It’s not entirely clear whether or not the NSA and GCHQ have had success in cracking A5/3 yet, but some experts are worried:

As the piece noted, the U.K.-based GSMA receives funding from the U.S. National Institute of Standards and Technology (NIST), which has already had to warn companies off using one of its own security standards because Snowden’s leaks indicated the NSA had tampered with it.

GSMA spokeswoman Claire Cranton told me by email: “We are aware of the Intercept story and are currently investigating the claims made in the piece. We are unable to offer any further comment at this time.”

Turns out that German intelligence agency can spy on some Germans

Germany’s equivalent to the NSA is able to spy on some German citizens thanks to a loophole in the country’s laws, a government surveillance inquiry learned last week. According to a former lawyer for the Bundesnachrichtendienst (BND), the agency can legally intercept the work-related emails and phone calls of Germans working abroad for foreign companies, as these communications are attributed to the employer. The German government has since confirmed this. It was previously thought that it was illegal for German intelligence to spy on any of the country’s citizens. The inquiry is examining the implications of Edward Snowden’s NSA revelations.
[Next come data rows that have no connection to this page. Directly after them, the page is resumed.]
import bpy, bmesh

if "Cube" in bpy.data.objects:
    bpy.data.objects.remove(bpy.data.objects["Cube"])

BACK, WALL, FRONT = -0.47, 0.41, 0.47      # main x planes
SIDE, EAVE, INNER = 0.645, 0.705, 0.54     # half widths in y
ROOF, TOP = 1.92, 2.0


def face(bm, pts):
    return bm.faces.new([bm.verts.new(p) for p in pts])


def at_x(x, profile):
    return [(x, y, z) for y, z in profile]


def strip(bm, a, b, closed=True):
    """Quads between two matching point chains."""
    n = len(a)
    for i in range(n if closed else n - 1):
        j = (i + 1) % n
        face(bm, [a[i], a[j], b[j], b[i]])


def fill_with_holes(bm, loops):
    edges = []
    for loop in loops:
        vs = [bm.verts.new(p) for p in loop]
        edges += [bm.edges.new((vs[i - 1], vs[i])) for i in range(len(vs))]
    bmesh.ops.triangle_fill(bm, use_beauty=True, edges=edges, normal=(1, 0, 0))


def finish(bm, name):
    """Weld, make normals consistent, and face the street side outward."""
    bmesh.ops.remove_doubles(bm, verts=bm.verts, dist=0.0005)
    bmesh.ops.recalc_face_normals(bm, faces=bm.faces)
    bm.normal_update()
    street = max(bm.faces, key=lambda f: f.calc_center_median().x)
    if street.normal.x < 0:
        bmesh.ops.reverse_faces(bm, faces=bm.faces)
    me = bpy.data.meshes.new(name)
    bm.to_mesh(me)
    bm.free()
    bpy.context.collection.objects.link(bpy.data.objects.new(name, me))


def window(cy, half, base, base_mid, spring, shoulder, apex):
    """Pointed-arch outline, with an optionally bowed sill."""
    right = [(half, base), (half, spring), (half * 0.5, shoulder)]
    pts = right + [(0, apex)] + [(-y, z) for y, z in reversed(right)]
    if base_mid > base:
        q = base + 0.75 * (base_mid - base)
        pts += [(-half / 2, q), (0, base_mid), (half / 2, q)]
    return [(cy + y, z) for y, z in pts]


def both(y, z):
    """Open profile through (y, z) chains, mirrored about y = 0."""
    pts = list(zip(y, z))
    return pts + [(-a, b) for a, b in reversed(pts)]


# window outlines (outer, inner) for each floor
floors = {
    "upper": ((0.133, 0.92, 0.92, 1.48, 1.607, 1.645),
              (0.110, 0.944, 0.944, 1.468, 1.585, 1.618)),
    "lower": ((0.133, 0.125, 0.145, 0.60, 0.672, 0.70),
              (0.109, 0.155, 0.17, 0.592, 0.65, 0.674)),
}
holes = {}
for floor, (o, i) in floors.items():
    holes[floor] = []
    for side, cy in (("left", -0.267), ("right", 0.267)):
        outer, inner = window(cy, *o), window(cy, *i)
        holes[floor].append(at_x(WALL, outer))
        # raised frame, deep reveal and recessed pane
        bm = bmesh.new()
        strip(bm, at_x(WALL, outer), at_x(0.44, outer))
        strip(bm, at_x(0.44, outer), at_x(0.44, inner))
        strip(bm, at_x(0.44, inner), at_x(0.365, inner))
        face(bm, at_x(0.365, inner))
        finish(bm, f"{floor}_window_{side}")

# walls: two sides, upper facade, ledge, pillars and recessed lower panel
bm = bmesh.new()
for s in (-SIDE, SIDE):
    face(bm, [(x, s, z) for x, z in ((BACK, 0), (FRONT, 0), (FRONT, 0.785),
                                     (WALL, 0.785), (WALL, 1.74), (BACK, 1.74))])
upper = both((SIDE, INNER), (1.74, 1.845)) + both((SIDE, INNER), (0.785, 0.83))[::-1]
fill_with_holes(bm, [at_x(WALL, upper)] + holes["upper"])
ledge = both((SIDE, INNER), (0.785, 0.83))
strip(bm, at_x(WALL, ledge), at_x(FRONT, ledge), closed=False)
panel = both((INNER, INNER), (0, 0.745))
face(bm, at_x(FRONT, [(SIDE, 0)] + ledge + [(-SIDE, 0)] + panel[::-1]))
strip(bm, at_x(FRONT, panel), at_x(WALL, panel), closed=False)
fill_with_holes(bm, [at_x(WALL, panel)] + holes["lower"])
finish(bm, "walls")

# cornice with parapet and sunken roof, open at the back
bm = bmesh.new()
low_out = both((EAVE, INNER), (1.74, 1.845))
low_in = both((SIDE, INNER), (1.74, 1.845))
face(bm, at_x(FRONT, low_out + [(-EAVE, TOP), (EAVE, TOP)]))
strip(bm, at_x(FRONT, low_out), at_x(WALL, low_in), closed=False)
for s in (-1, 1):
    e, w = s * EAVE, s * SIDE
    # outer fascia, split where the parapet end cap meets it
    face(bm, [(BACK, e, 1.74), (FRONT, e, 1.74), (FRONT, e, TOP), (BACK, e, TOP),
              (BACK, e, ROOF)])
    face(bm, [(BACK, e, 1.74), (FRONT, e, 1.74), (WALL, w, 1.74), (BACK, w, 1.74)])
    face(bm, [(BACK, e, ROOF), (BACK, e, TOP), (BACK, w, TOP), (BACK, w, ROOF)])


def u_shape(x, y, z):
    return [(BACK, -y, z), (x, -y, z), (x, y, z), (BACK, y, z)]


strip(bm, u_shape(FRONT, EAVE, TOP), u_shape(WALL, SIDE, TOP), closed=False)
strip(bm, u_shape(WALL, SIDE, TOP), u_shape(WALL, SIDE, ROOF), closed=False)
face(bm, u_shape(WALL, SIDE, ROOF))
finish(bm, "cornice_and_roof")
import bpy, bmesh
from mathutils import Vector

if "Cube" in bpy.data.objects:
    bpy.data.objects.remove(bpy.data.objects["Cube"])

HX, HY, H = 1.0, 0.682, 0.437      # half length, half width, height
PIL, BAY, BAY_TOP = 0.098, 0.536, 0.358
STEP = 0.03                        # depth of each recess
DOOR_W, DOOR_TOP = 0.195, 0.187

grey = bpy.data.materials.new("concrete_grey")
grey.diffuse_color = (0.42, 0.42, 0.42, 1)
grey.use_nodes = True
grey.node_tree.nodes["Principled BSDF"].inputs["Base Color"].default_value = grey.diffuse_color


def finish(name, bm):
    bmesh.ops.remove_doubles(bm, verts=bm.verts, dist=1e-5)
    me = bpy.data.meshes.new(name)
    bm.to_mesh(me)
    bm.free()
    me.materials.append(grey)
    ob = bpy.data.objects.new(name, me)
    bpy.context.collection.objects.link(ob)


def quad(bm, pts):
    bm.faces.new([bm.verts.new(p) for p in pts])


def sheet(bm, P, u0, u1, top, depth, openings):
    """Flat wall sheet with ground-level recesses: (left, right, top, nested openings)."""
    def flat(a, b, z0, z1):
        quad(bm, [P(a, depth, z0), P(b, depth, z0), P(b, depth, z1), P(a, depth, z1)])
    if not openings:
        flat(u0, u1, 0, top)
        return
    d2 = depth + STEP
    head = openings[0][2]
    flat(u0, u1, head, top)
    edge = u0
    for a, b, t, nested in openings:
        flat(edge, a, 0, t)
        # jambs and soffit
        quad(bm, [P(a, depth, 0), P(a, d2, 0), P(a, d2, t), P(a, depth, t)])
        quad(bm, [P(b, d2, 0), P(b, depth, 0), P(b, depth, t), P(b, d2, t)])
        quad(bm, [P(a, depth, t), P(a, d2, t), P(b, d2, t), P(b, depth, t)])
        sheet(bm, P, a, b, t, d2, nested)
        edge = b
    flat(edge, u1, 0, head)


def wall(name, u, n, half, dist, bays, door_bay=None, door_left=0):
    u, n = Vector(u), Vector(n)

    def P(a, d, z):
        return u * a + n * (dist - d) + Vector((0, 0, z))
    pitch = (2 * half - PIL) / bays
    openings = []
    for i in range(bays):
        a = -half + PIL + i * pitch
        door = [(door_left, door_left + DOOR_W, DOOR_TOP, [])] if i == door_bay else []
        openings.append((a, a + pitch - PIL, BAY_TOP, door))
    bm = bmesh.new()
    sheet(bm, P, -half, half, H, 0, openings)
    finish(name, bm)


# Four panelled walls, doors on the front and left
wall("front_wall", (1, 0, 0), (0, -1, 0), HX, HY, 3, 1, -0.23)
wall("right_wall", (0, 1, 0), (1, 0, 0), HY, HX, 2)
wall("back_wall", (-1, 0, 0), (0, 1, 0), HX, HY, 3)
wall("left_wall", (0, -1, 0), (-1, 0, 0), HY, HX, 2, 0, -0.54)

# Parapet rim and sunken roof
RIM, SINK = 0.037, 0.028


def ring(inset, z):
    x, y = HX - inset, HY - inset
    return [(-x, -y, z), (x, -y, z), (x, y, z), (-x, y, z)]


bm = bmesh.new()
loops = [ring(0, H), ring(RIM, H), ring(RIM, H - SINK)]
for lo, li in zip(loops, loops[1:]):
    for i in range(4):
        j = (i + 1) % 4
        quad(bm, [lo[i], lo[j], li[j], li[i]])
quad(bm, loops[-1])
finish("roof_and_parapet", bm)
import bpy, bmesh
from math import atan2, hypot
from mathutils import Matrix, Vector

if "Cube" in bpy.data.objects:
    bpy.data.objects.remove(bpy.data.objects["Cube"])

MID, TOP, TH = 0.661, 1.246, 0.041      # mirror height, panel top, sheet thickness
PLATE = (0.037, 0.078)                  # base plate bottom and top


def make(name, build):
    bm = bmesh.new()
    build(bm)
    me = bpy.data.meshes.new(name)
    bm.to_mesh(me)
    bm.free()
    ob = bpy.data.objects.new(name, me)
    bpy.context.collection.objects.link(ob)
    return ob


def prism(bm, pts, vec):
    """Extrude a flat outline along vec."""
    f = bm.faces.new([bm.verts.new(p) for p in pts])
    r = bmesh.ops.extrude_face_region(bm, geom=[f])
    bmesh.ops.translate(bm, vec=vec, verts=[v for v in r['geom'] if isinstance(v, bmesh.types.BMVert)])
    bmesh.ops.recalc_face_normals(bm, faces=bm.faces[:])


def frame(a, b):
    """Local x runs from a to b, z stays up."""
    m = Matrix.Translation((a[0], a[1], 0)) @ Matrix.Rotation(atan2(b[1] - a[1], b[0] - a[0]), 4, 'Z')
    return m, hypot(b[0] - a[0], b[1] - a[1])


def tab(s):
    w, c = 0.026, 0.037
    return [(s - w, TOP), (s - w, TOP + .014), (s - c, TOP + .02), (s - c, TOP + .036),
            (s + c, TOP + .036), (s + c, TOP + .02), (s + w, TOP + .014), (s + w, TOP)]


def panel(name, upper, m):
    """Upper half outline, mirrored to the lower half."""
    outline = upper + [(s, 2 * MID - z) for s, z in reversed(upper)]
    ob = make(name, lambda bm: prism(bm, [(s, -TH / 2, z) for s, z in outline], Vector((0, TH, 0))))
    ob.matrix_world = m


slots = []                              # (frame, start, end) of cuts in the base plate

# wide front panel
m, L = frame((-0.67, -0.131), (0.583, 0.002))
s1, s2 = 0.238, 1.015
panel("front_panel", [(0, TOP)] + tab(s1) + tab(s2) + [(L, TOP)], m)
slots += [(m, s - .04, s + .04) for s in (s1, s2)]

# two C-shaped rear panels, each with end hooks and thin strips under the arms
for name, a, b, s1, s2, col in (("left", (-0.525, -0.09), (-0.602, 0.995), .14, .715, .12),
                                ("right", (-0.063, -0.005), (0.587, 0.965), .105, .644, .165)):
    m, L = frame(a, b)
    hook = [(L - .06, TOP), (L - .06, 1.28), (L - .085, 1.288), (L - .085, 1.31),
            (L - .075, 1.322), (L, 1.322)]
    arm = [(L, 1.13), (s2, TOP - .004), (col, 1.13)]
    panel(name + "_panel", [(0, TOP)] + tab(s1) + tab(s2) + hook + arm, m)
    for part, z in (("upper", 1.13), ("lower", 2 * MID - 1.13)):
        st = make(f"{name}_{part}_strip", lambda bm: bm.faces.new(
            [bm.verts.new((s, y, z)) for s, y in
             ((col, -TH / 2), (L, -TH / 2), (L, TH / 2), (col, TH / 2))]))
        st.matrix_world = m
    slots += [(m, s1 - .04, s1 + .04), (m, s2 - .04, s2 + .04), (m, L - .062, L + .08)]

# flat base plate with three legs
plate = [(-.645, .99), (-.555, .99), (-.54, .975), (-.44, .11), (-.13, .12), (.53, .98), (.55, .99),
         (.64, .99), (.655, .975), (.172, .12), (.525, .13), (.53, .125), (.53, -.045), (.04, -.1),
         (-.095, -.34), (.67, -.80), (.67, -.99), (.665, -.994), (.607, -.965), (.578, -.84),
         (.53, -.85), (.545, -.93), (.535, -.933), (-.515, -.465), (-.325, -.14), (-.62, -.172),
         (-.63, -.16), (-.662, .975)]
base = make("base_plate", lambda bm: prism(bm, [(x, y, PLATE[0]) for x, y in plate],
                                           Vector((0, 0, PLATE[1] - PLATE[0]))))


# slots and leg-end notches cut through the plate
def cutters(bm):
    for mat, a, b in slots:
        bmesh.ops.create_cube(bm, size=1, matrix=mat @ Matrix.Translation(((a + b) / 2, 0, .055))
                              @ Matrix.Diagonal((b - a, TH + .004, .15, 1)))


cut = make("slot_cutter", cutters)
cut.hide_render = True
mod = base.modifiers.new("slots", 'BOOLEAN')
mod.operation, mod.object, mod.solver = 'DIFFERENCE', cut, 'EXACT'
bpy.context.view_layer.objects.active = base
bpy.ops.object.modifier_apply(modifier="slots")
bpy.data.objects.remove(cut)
In July, a BND employee was arrested for passing details about the activities of the investigating committee to the Americans.